The adoption of the Strategic Compass has provided the EU with a shared, coherent medium-term strategy in response to old and new (hybrid) threats. For the EU, the creation of a Rapid Deployment Capacity is envisaged in line with that “federal core” of defence proposed by the CSF based on the “dual army” experience of the US. In 2023, the CSF will explore the possibility of accelerating this process, linking it to the inclusion of the EUROCORPS (of which Italy is not yet a member) in the European institutions. Key issues will also include how to finance the development of joint military capabilities in the EU, the creation of a unified European command, and the need for a unified approach to cybersecurity. The CSF will continue to support Turin’s role in European military training, based on the Application School of the Italian Army, with the University of Turin.
• NATO’s Role and Future
The fall of the Berlin Wall and the end of the Cold War saw the gradual disengagement of the US from Europe, accompanied by criticism (from the Obama Administration) of the free-riding of most European countries, which were far from the agreed spending targets for defence. This, too, has profoundly changed with renewed Russian aggressiveness, which has led to the enlargement of NATO to include historically neutral countries such as Finland and Sweden.
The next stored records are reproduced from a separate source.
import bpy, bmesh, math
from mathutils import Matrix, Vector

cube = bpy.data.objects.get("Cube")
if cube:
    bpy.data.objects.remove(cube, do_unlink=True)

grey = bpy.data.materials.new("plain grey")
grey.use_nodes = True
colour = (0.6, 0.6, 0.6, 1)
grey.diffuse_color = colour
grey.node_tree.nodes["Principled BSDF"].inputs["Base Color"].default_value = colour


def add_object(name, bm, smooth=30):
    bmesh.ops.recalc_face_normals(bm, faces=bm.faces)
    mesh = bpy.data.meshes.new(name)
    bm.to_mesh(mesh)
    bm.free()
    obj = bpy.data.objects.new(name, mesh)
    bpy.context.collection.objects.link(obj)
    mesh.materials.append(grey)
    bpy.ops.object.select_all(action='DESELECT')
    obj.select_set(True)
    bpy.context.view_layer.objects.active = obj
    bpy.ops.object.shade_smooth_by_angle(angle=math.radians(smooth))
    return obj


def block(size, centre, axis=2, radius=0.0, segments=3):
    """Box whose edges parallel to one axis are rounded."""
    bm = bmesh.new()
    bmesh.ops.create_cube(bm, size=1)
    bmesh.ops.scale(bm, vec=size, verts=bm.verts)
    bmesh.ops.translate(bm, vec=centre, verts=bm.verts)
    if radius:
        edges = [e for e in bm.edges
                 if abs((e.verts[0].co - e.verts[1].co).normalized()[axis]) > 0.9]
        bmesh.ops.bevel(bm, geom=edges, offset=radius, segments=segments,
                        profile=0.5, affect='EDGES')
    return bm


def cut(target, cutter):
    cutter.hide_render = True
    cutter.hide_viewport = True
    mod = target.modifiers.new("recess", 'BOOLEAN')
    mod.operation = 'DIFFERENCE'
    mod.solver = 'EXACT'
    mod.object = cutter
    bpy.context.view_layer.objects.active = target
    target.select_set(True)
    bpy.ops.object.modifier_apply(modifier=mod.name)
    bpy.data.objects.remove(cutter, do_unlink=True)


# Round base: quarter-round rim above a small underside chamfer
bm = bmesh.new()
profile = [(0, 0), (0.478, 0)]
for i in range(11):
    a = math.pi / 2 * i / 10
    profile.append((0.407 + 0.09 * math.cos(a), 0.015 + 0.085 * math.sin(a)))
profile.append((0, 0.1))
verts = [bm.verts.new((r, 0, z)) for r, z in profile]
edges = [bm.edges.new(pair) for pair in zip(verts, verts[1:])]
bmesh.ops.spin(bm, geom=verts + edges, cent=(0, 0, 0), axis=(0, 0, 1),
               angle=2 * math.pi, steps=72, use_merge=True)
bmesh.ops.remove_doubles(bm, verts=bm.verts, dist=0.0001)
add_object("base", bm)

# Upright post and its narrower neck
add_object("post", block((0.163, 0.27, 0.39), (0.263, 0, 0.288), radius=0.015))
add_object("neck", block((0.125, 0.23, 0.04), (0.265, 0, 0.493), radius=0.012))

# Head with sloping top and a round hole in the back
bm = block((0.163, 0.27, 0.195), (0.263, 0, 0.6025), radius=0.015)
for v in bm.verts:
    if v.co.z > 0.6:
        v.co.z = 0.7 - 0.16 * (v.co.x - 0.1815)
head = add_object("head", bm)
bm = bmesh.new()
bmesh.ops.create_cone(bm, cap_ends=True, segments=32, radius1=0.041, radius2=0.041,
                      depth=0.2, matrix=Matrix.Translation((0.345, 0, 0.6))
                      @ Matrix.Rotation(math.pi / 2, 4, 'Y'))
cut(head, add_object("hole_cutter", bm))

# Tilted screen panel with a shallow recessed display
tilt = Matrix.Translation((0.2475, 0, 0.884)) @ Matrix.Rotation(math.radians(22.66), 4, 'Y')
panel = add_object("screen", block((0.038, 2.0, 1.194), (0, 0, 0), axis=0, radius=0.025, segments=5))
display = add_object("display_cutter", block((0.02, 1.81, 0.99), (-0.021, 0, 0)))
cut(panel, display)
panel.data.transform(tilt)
This will bring several issues to the attention of the CSF (and Europeans) in 2023: how the aforementioned European defence core can be connected to NATO, how the strengthening of the European component in NATO can and must also lead to a rebalancing of decision-making responsibilities vis-à-vis the American ally, how this reconciles (or does not) with the possible expansion of NATO’s role to non-European arenas, starting with that of the Indo-Pacific.